Recovery efforts had been stalled in previous days by volatile gases, but teams entered Monday after the tunnels were ventilated.
The recovery of the remaining bodies, paves the way for federal investigators to enter the mine as they try to determine what caused the worst U.S. coal mining disaster since 1970. Investigators had not yet entered the mine early Tuesday, Jarrett said.
The team of inspectors from the Mine Safety and Health Administration briefed Secretary of Labor Hilda Solis and MSHA director Joe Main at the Upper Big Branch mine Monday.
The mine's owner, Richmond, Va.-based Massey Energy Co., has been under scrutiny for a string of safety violations at the mine, though CEO Don Blankenship has defended the company's record and disputed accusations that he puts profits ahead of safety.
Authorities have said high methane levels may have played a role in the disaster. Massey has been repeatedly cited and fined for problems with the system that vents methane and for allowing combustible dust to build up.
New York state's comptroller and a pension fund adviser called for Blankenship's resignation immediately as chairman of Massey's board.
Comptroller Thomas DiNapoli, trustee of a retirement fund holding more than 300,000 shares of Massey stock worth $14 million, said the company failed to adequately manage risks at the mine.
A similar challenge came in a letter to Massey from William Patterson, executive director of the Washington, D.C.-based CtW Investment Group, which works with union pension funds.

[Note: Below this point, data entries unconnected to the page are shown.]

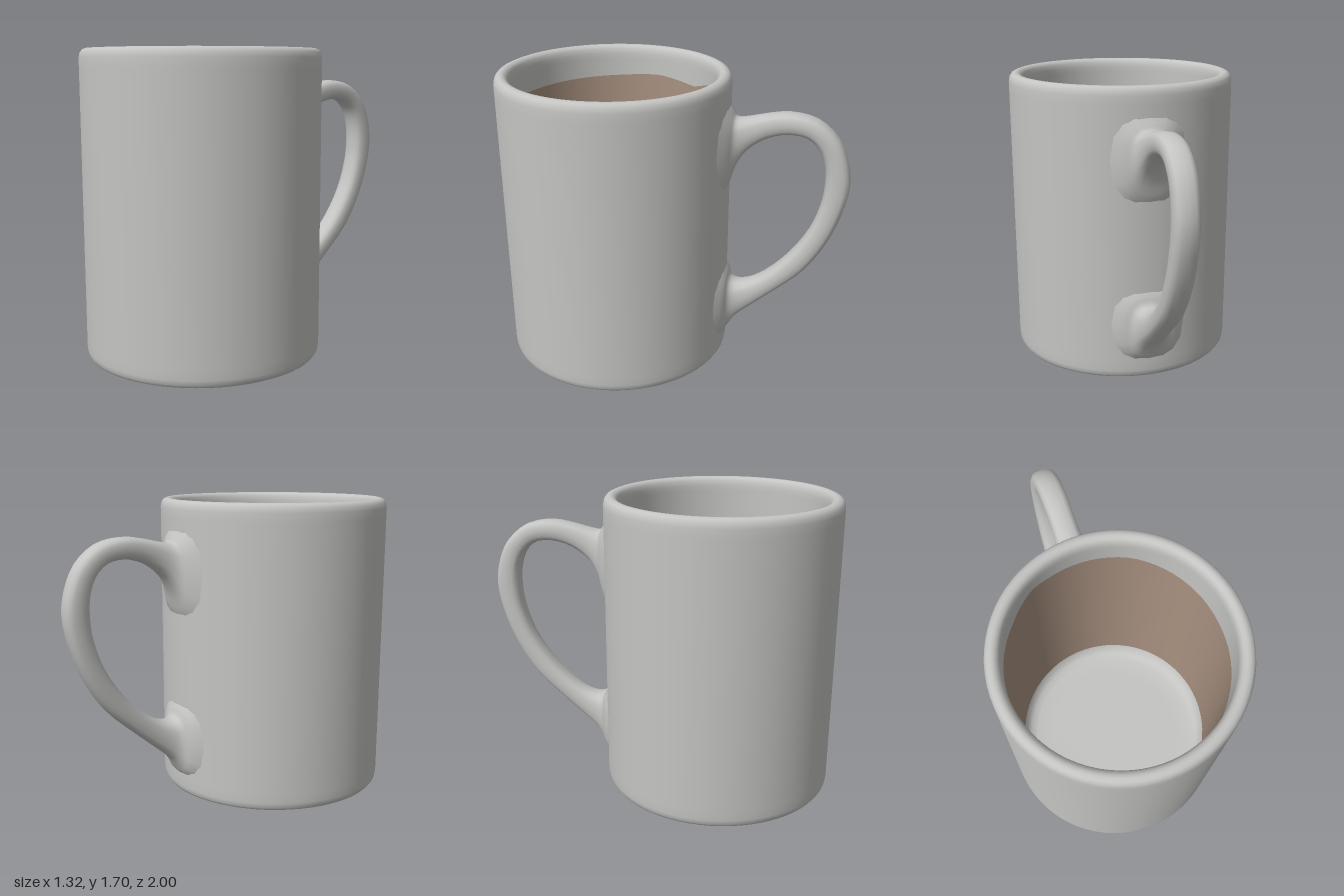
import * as THREE from 'three';

const BODY_Z = 0.34; // axis of the cup, shifted forward to balance the handle
const INNER_R = 0.578;
const SEGMENTS = 72;

// Height of the drink stain on the inner wall: [degrees from +z towards +x, y]
const STAIN = [[0, 1.5], [31, 1.45], [51, 1.4], [94, 1.42], [153, 1.515], [179, 1.52], [199, 1.53],
  [211, 1.56], [231, 1.5], [258, 1.53], [282, 1.515], [333, 1.5], [360, 1.5]];

function stainHeight(deg) {
  const k = Math.max(1, STAIN.findIndex(p => p[0] >= deg - 1e-6));
  const [a, ya] = STAIN[k - 1], [b, yb] = STAIN[k];
  return THREE.MathUtils.lerp(ya, yb, (deg - a) / (b - a));
}

function lathe(points) {
  return new THREE.LatheGeometry(points.map(p => new THREE.Vector2(...p)), SEGMENTS);
}

// Inner wall band whose vertex row `row` follows the stain line
function wallBand(yStart, yEnd, row) {
  const geometry = lathe([[INNER_R, yStart], [INNER_R, yEnd]]);
  const pos = geometry.attributes.position;
  for (let i = 0; i <= SEGMENTS; i++) pos.setY(i * 2 + row, stainHeight(i * 360 / SEGMENTS));
  return geometry;
}

// Handle sections: outer z, outer y, inner z, inner y, half width
const HANDLE = [
  [-0.28, 1.60, -0.28, 1.00, 0.22], [-0.335, 1.51, -0.325, 1.08, 0.15],
  [-0.36, 1.475, -0.36, 1.19, 0.105], [-0.42, 1.48, -0.42, 1.29, 0.08],
  [-0.53, 1.505, -0.53, 1.37, 0.07], [-0.65, 1.52, -0.65, 1.40, 0.07],
  [-0.80, 1.49, -0.75, 1.385, 0.07], [-0.92, 1.39, -0.82, 1.32, 0.07],
  [-0.98, 1.26, -0.855, 1.22, 0.07], [-1.0, 1.13, -0.86, 1.10, 0.07],
  [-0.975, 0.97, -0.845, 0.99, 0.07], [-0.90, 0.77, -0.79, 0.83, 0.07],
  [-0.78, 0.58, -0.68, 0.66, 0.07], [-0.62, 0.43, -0.55, 0.53, 0.07],
  [-0.48, 0.31, -0.46, 0.475, 0.075], [-0.39, 0.23, -0.39, 0.46, 0.09],
  [-0.35, 0.17, -0.35, 0.475, 0.115], [-0.325, 0.13, -0.33, 0.52, 0.16],
  [-0.28, 0.08, -0.28, 0.60, 0.22],
];

function handleGeometry() {
  const outer = new THREE.CatmullRomCurve3(HANDLE.map(s => new THREE.Vector3(s[4], s[1], s[0])));
  const inner = new THREE.CatmullRomCurve3(HANDLE.map(s => new THREE.Vector3(s[4], s[3], s[2])));
  const rings = 54, sides = 16, positions = [], index = [];
  const soften = v => Math.sign(v) * Math.abs(v) ** 0.75; // slightly squared oval
  for (let i = 0; i <= rings; i++) {
    const o = outer.getPoint(i / rings), n = inner.getPoint(i / rings);
    for (let j = 0; j < sides; j++) {
      const a = j / sides * Math.PI * 2;
      const t = 0.5 + 0.5 * soften(Math.cos(a));
      positions.push(o.x * soften(Math.sin(a)), n.y + (o.y - n.y) * t, n.z + (o.z - n.z) * t);
      if (i === rings) continue;
      const p = i * sides + j, q = i * sides + (j + 1) % sides;
      index.push(p, q, p + sides, q, q + sides, p + sides);
    }
  }
  const geometry = new THREE.BufferGeometry();
  geometry.setAttribute('position', new THREE.Float32BufferAttribute(positions, 3));
  geometry.setIndex(index);
  geometry.computeVertexNormals();
  return geometry;
}

export function createModel() {
  const ceramic = new THREE.MeshStandardMaterial({ color: 0xc4c4c2 });
  ceramic.name = 'greyCeramic';
  const drink = new THREE.MeshStandardMaterial({ color: 0xa89180 });
  drink.name = 'brownDrink';

  const group = new THREE.Group();
  group.name = 'mug';
  const add = (name, geometry, material, z = 0) => {
    const mesh = new THREE.Mesh(geometry, material);
    mesh.name = name;
    mesh.position.z = z;
    group.add(mesh);
  };

  // Base, outer wall and rounded rim
  add('cupBody', lathe([[0, 0], [0.615, 0], [0.63, 0.002], [0.645, 0.009], [0.656, 0.025], [0.66, 0.05],
    [0.66, 0.1], [0.66, 1.6], [0.66, 1.65], [0.654, 1.677], [0.642, 1.693], [0.625, 1.7], [0.61, 1.7],
    [0.595, 1.693], [0.583, 1.678], [INNER_R, 1.65], [INNER_R, 1.62]]), ceramic, BODY_Z);

  // Inside: clean upper wall, stained lower wall, rounded floor
  add('upperInnerWall', wallBand(1.62, 1.5, 1), ceramic, BODY_Z);
  add('stainedInnerWall', wallBand(1.5, 0.18, 0), drink, BODY_Z);
  add('innerFloor', lathe([[INNER_R, 0.18], [0.565, 0.14], [0.54, 0.115], [0.5, 0.1], [0.4, 0.095], [0, 0.095]]),
    ceramic, BODY_Z);

  // Handle flaring into the back wall
  add('handle', handleGeometry(), ceramic);
  return group;
}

Mourning continued Monday exactly a week after the explosion, with the ceremony at the state Capitol and a moment of silence at 3:30 p.m. President Barack Obama ordered all U.S. flags in the state flown at half-staff until sunset Sunday.
Virginia Gov. Bob McDonnell also asked people in his state to observe the moment of silence. He restored $750,000 in funding for mine safety inspections in Virginia to the state's strained budget, saying the tragedy in West Virginia was a wakeup call.